» **Exercise objective**:
Copy every record below exactly as written, but leave out the pictures.
————
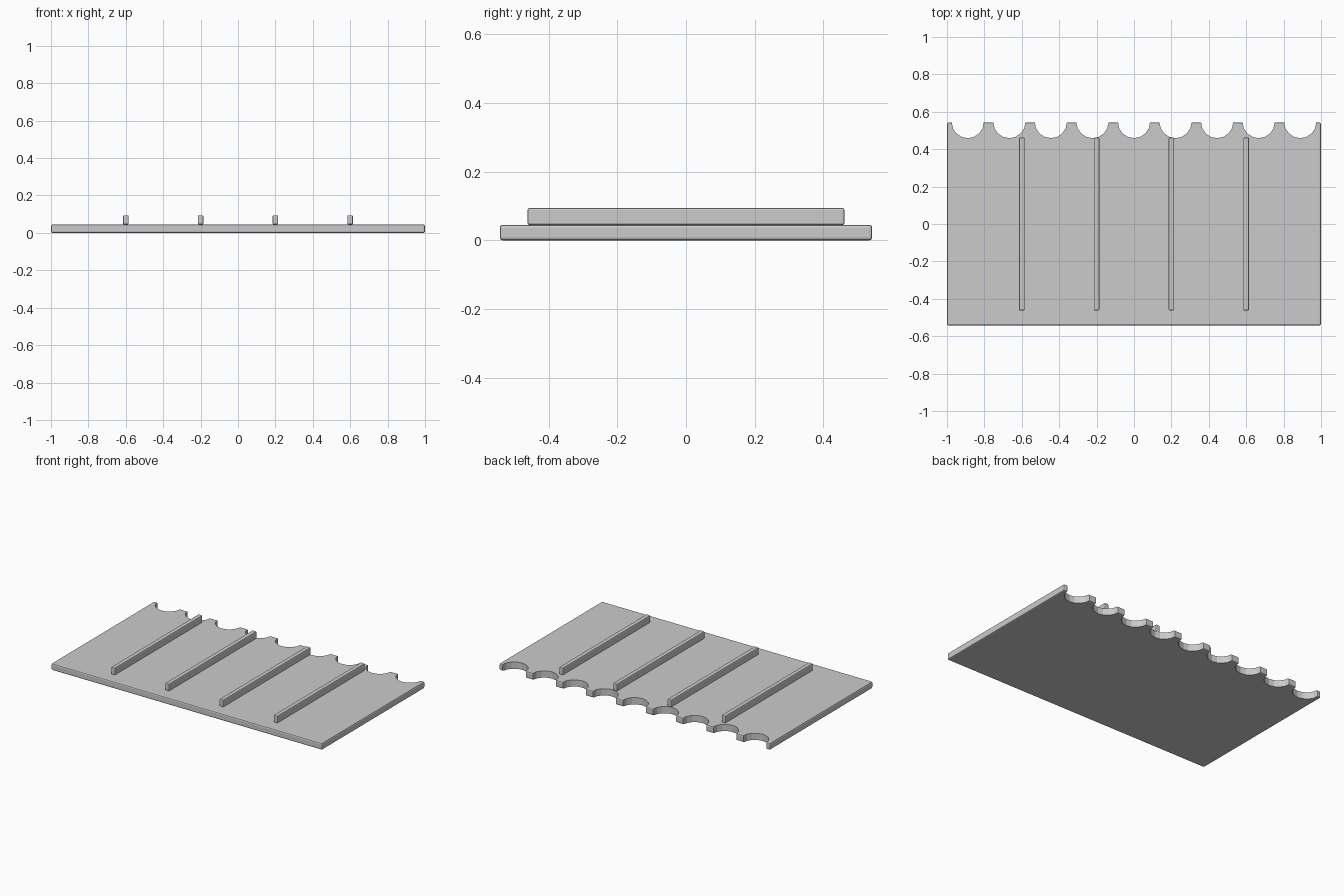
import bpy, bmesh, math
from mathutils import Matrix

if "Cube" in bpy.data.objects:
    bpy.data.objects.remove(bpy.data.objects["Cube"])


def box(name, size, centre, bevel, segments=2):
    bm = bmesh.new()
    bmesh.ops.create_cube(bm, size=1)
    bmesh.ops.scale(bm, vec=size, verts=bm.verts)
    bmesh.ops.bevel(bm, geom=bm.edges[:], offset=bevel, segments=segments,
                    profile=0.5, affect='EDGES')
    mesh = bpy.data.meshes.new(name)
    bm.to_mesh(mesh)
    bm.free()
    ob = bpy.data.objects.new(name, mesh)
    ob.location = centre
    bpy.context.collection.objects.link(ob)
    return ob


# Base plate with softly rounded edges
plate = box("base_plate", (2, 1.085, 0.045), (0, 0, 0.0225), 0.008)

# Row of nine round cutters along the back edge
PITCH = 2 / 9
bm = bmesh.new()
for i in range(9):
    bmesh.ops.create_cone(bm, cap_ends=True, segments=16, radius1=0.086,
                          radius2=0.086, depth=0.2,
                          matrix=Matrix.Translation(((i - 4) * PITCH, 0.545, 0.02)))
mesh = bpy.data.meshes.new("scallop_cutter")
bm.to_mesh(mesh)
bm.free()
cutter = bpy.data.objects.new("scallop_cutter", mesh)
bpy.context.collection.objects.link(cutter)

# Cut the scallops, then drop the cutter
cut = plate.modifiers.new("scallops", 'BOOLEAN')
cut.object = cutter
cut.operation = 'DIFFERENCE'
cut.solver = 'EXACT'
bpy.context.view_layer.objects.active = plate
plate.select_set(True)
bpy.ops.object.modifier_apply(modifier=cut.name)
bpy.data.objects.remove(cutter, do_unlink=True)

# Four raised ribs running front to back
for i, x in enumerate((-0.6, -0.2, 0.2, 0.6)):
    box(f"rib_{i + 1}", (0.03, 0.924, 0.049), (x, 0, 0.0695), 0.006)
————
» **Task solution**:
import bpy, bmesh, math
from mathutils import Matrix

if "Cube" in bpy.data.objects:
    bpy.data.objects.remove(bpy.data.objects["Cube"])


def box(name, size, centre, bevel, segments=2):
    bm = bmesh.new()
    bmesh.ops.create_cube(bm, size=1)
    bmesh.ops.scale(bm, vec=size, verts=bm.verts)
    bmesh.ops.bevel(bm, geom=bm.edges[:], offset=bevel, segments=segments,
                    profile=0.5, affect='EDGES')
    mesh = bpy.data.meshes.new(name)
    bm.to_mesh(mesh)
    bm.free()
    ob = bpy.data.objects.new(name, mesh)
    ob.location = centre
    bpy.context.collection.objects.link(ob)
    return ob


# Base plate with softly rounded edges
plate = box("base_plate", (2, 1.085, 0.045), (0, 0, 0.0225), 0.008)

# Row of nine round cutters along the back edge
PITCH = 2 / 9
bm = bmesh.new()
for i in range(9):
    bmesh.ops.create_cone(bm, cap_ends=True, segments=16, radius1=0.086,
                          radius2=0.086, depth=0.2,
                          matrix=Matrix.Translation(((i - 4) * PITCH, 0.545, 0.02)))
mesh = bpy.data.meshes.new("scallop_cutter")
bm.to_mesh(mesh)
bm.free()
cutter = bpy.data.objects.new("scallop_cutter", mesh)
bpy.context.collection.objects.link(cutter)

# Cut the scallops, then drop the cutter
cut = plate.modifiers.new("scallops", 'BOOLEAN')
cut.object = cutter
cut.operation = 'DIFFERENCE'
cut.solver = 'EXACT'
bpy.context.view_layer.objects.active = plate
plate.select_set(True)
bpy.ops.object.modifier_apply(modifier=cut.name)
bpy.data.objects.remove(cutter, do_unlink=True)

# Four raised ribs running front to back
for i, x in enumerate((-0.6, -0.2, 0.2, 0.6)):
    box(f"rib_{i + 1}", (0.03, 0.924, 0.049), (x, 0, 0.0695), 0.006)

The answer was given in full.